With Words, She Made a Difference

This week’s woman of peace is author Lydia Maria Child (1802-1880). One of the most influential American women writers from the 1820s through the 1860s she was a prolific author, a literary pioneer, and a tireless crusader and champion for America’s excluded groups. With words, she made a difference.  Early Life Born on February 11, 1802 in Medford, Massachusetts, she was the youngest of six children. Her father, Convers Francis, was stern and religiously orthodox. Susannah (Rand) Francis, her mother, was ill and distant. Her mother died when Lydia was twelve.  After her mother’s death, they sent Lydia to live with a married sister in Maine. Norridgewock, a frontier society, exposed Lydia to a small community of impoverished Abenaki and Penobscot Indians.  Lydia moved back to Massachusetts at nineteen. She lived with her brother Convers, a scholarly Unitarian minister. Her brother guided her education in literary masters such as Homer and Milton. She reportedly hated the name Lydia. So when she converted to Unitarism and was re-baptised, she gave herself the name of Maria. She chose to go by Maria  (Ma-RYE-a) from then on. Early Career Lydia read an article in the North American Review discussing the field offered to the novelist by early New England history. That […]

Not My Usual Friday Post
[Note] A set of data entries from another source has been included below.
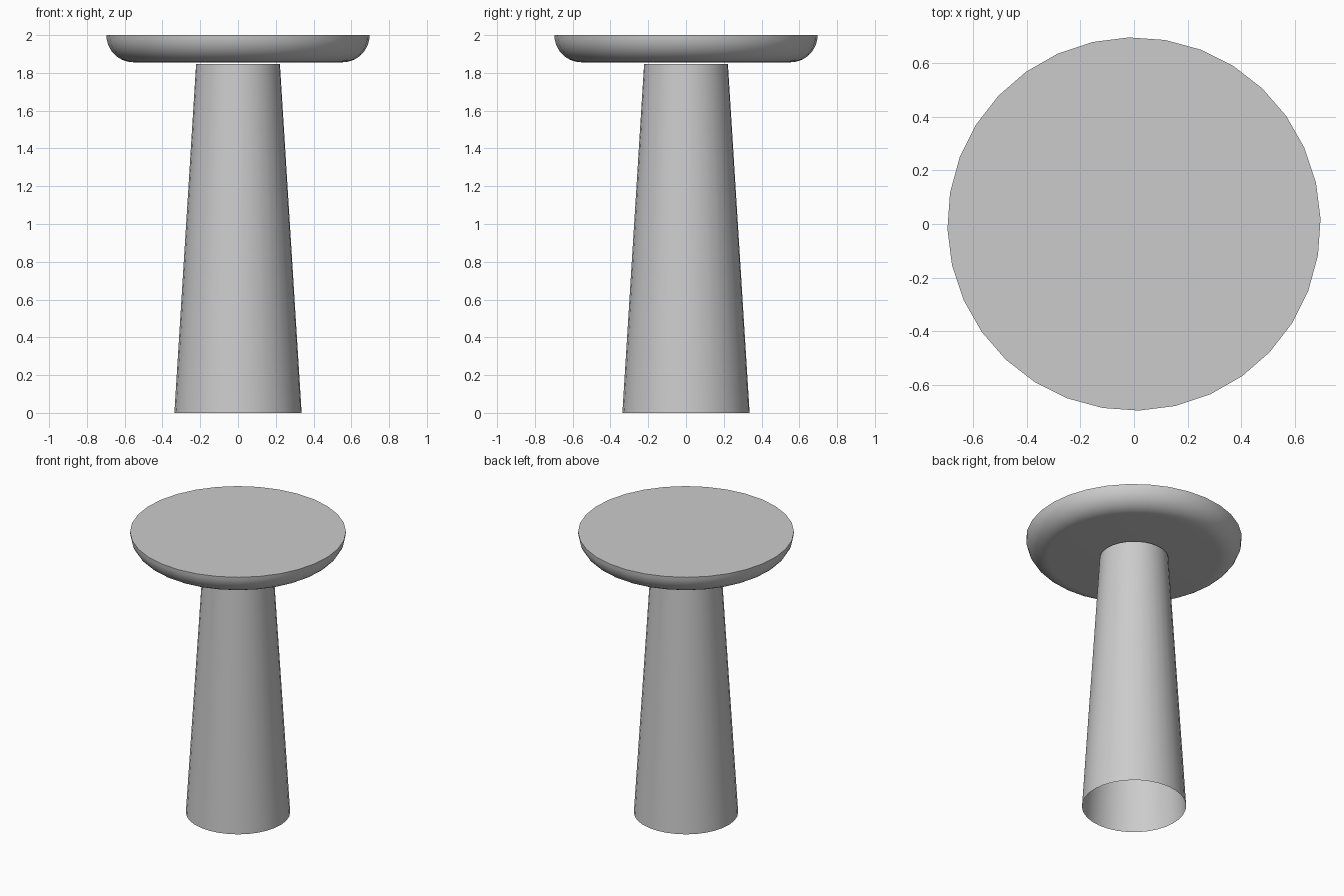
import bpy, bmesh, math

if "Cube" in bpy.data.objects:
    bpy.data.objects.remove(bpy.data.objects["Cube"])

SIDES = 32
TURN = math.radians(1.6)


def lathe(name, profile, cap_start=False, cap_end=False):
    """Revolve (radius, z) points around z, with optional flat end caps."""
    bm = bmesh.new()
    rings = []
    for r, z in profile:
        angles = [TURN + 2 * math.pi * i / SIDES for i in range(SIDES)]
        rings.append([bm.verts.new((r * math.cos(a), r * math.sin(a), z)) for a in angles])
    for low, high in zip(rings, rings[1:]):
        for i in range(SIDES):
            j = (i + 1) % SIDES
            bm.faces.new((low[i], low[j], high[j], high[i]))
    if cap_start:
        bm.faces.new(rings[0][::-1])
    if cap_end:
        bm.faces.new(rings[-1])
    mesh = bpy.data.meshes.new(name)
    bm.to_mesh(mesh)
    bm.free()
    obj = bpy.data.objects.new(name, mesh)
    bpy.context.collection.objects.link(obj)
    bpy.ops.object.select_all(action='DESELECT')
    obj.select_set(True)
    bpy.context.view_layer.objects.active = obj
    bpy.ops.object.shade_smooth_by_angle(angle=math.radians(35))
    return obj


# Tapered hollow pedestal, open at the floor
lathe("pedestal", [(0.337, 0.0), (0.222, 1.847)])

# Round top: flat above, quarter-round edge rolling under to a flat base
STEPS = 10
R_TOP, ROUND = 0.697, 0.144
edge = []
for k in range(STEPS + 1):
    a = math.pi / 2 * k / STEPS
    edge.append((R_TOP - ROUND + ROUND * math.sin(a), 2.0 - ROUND * math.cos(a)))
lathe("tabletop", edge, cap_start=True, cap_end=True)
This isn’t my usual Friday post, but this has been an unusual past 24 hours. And, since I’m a last minute writer, there’s a certain price to be paid. But, I hope you don’t mind. I know I don’t.  I took C, my ten-year-old grandson, to see the live action Lion King yesterday afternoon. We enjoyed the movie.  C liked it better than the original because it looked so realistic.  I took C home and settled in behind my computer to write my blog post. But moments later, I received a text from my daughter-in-law. My grandson, scheduled to be born by induction on Monday, decided he didn’t want to wait. She’d been having contractions every five minutes for the past two hours. They were getting stronger and stronger. And, of course, this was at 5 pm. The doctor’s office was closed. Her husband, my son, was at work more than an hour away. Could I help her? You betcha! By the time I drove the two minutes to their house, her contractions were less than five minutes apart. I took her to the hospital. C came with us. During the process of checking in, her water broke. We texted my son who […]